*Given information*.
──────────────────────────────
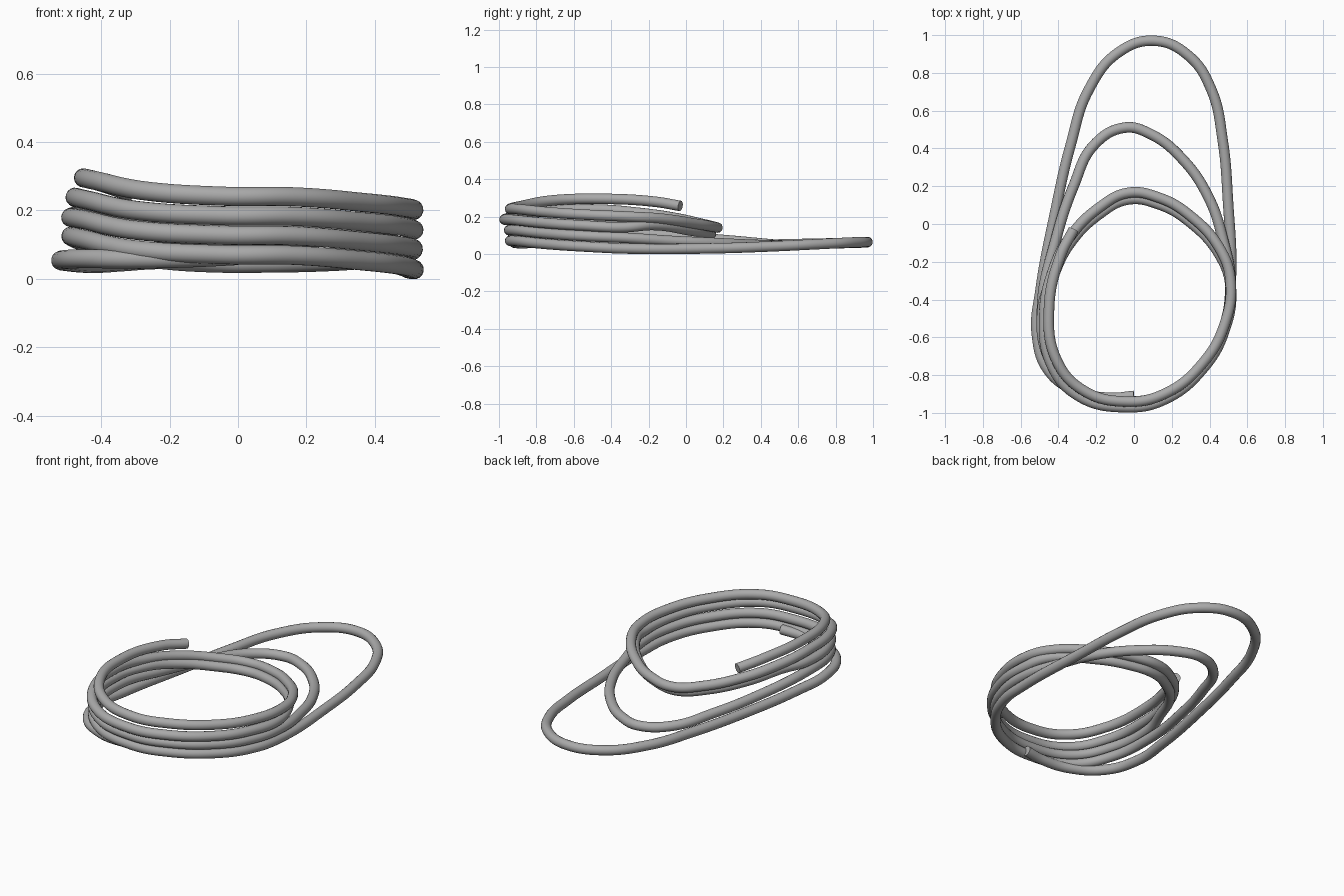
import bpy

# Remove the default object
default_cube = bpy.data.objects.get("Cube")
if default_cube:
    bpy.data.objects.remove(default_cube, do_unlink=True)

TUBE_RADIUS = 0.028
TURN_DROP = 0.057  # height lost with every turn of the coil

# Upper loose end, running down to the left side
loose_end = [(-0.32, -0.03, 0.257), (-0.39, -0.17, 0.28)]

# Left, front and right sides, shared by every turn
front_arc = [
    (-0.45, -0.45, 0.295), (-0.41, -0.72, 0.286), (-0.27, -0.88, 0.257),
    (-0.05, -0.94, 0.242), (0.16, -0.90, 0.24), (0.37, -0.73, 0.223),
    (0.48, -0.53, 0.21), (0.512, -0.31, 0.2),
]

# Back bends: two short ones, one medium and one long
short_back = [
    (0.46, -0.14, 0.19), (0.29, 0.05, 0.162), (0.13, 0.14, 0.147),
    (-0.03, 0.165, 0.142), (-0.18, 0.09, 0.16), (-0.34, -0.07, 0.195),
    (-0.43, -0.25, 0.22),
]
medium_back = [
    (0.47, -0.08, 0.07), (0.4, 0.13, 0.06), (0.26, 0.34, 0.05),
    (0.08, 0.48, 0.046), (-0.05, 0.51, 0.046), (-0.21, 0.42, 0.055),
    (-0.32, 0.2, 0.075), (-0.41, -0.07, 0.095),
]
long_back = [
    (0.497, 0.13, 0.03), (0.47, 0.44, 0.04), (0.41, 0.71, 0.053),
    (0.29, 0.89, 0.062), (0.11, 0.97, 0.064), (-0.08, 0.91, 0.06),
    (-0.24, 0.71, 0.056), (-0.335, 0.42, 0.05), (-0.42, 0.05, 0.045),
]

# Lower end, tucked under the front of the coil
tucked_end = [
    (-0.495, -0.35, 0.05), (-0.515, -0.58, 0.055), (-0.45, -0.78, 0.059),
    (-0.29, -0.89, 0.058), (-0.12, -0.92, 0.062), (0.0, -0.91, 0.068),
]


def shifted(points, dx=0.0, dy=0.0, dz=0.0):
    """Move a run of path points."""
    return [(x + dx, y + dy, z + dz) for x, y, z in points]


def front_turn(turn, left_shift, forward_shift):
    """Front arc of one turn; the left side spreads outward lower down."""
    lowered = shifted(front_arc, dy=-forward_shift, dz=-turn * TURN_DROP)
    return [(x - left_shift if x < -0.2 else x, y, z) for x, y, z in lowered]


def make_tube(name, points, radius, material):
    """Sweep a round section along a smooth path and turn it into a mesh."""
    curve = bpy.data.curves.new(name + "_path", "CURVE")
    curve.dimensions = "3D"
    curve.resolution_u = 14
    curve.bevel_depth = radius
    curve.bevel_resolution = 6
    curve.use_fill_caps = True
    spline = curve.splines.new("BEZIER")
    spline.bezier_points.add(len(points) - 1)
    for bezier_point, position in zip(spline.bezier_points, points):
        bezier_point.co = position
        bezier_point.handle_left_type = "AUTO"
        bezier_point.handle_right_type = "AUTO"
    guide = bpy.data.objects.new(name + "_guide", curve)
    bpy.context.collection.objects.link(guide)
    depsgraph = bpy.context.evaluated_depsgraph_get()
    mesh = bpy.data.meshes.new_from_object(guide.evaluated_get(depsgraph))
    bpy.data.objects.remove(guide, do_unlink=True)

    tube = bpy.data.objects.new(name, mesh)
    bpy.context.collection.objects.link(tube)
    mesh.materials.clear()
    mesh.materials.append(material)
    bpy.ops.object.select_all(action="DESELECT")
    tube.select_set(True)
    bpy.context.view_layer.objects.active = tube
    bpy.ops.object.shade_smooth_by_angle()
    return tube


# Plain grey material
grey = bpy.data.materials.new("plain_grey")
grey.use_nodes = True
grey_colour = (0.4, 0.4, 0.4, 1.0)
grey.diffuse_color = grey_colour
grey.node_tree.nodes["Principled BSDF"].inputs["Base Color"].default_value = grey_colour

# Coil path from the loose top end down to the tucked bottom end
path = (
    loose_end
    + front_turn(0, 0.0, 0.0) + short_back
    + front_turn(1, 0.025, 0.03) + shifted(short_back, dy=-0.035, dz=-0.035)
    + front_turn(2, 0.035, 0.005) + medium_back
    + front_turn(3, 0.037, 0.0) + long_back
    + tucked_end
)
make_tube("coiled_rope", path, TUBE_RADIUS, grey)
──────────────────────────────
*Requirement*. Go through the entries and retype each one exactly, skipping any image.

*Expected answer*.
import bpy

# Remove the default object
default_cube = bpy.data.objects.get("Cube")
if default_cube:
    bpy.data.objects.remove(default_cube, do_unlink=True)

TUBE_RADIUS = 0.028
TURN_DROP = 0.057  # height lost with every turn of the coil

# Upper loose end, running down to the left side
loose_end = [(-0.32, -0.03, 0.257), (-0.39, -0.17, 0.28)]

# Left, front and right sides, shared by every turn
front_arc = [
    (-0.45, -0.45, 0.295), (-0.41, -0.72, 0.286), (-0.27, -0.88, 0.257),
    (-0.05, -0.94, 0.242), (0.16, -0.90, 0.24), (0.37, -0.73, 0.223),
    (0.48, -0.53, 0.21), (0.512, -0.31, 0.2),
]

# Back bends: two short ones, one medium and one long
short_back = [
    (0.46, -0.14, 0.19), (0.29, 0.05, 0.162), (0.13, 0.14, 0.147),
    (-0.03, 0.165, 0.142), (-0.18, 0.09, 0.16), (-0.34, -0.07, 0.195),
    (-0.43, -0.25, 0.22),
]
medium_back = [
    (0.47, -0.08, 0.07), (0.4, 0.13, 0.06), (0.26, 0.34, 0.05),
    (0.08, 0.48, 0.046), (-0.05, 0.51, 0.046), (-0.21, 0.42, 0.055),
    (-0.32, 0.2, 0.075), (-0.41, -0.07, 0.095),
]
long_back = [
    (0.497, 0.13, 0.03), (0.47, 0.44, 0.04), (0.41, 0.71, 0.053),
    (0.29, 0.89, 0.062), (0.11, 0.97, 0.064), (-0.08, 0.91, 0.06),
    (-0.24, 0.71, 0.056), (-0.335, 0.42, 0.05), (-0.42, 0.05, 0.045),
]

# Lower end, tucked under the front of the coil
tucked_end = [
    (-0.495, -0.35, 0.05), (-0.515, -0.58, 0.055), (-0.45, -0.78, 0.059),
    (-0.29, -0.89, 0.058), (-0.12, -0.92, 0.062), (0.0, -0.91, 0.068),
]


def shifted(points, dx=0.0, dy=0.0, dz=0.0):
    """Move a run of path points."""
    return [(x + dx, y + dy, z + dz) for x, y, z in points]


def front_turn(turn, left_shift, forward_shift):
    """Front arc of one turn; the left side spreads outward lower down."""
    lowered = shifted(front_arc, dy=-forward_shift, dz=-turn * TURN_DROP)
    return [(x - left_shift if x < -0.2 else x, y, z) for x, y, z in lowered]


def make_tube(name, points, radius, material):
    """Sweep a round section along a smooth path and turn it into a mesh."""
    curve = bpy.data.curves.new(name + "_path", "CURVE")
    curve.dimensions = "3D"
    curve.resolution_u = 14
    curve.bevel_depth = radius
    curve.bevel_resolution = 6
    curve.use_fill_caps = True
    spline = curve.splines.new("BEZIER")
    spline.bezier_points.add(len(points) - 1)
    for bezier_point, position in zip(spline.bezier_points, points):
        bezier_point.co = position
        bezier_point.handle_left_type = "AUTO"
        bezier_point.handle_right_type = "AUTO"
    guide = bpy.data.objects.new(name + "_guide", curve)
    bpy.context.collection.objects.link(guide)
    depsgraph = bpy.context.evaluated_depsgraph_get()
    mesh = bpy.data.meshes.new_from_object(guide.evaluated_get(depsgraph))
    bpy.data.objects.remove(guide, do_unlink=True)

    tube = bpy.data.objects.new(name, mesh)
    bpy.context.collection.objects.link(tube)
    mesh.materials.clear()
    mesh.materials.append(material)
    bpy.ops.object.select_all(action="DESELECT")
    tube.select_set(True)
    bpy.context.view_layer.objects.active = tube
    bpy.ops.object.shade_smooth_by_angle()
    return tube


# Plain grey material
grey = bpy.data.materials.new("plain_grey")
grey.use_nodes = True
grey_colour = (0.4, 0.4, 0.4, 1.0)
grey.diffuse_color = grey_colour
grey.node_tree.nodes["Principled BSDF"].inputs["Base Color"].default_value = grey_colour

# Coil path from the loose top end down to the tucked bottom end
path = (
    loose_end
    + front_turn(0, 0.0, 0.0) + short_back
    + front_turn(1, 0.025, 0.03) + shifted(short_back, dy=-0.035, dz=-0.035)
    + front_turn(2, 0.035, 0.005) + medium_back
    + front_turn(3, 0.037, 0.0) + long_back
    + tucked_end
)
make_tube("coiled_rope", path, TUBE_RADIUS, grey)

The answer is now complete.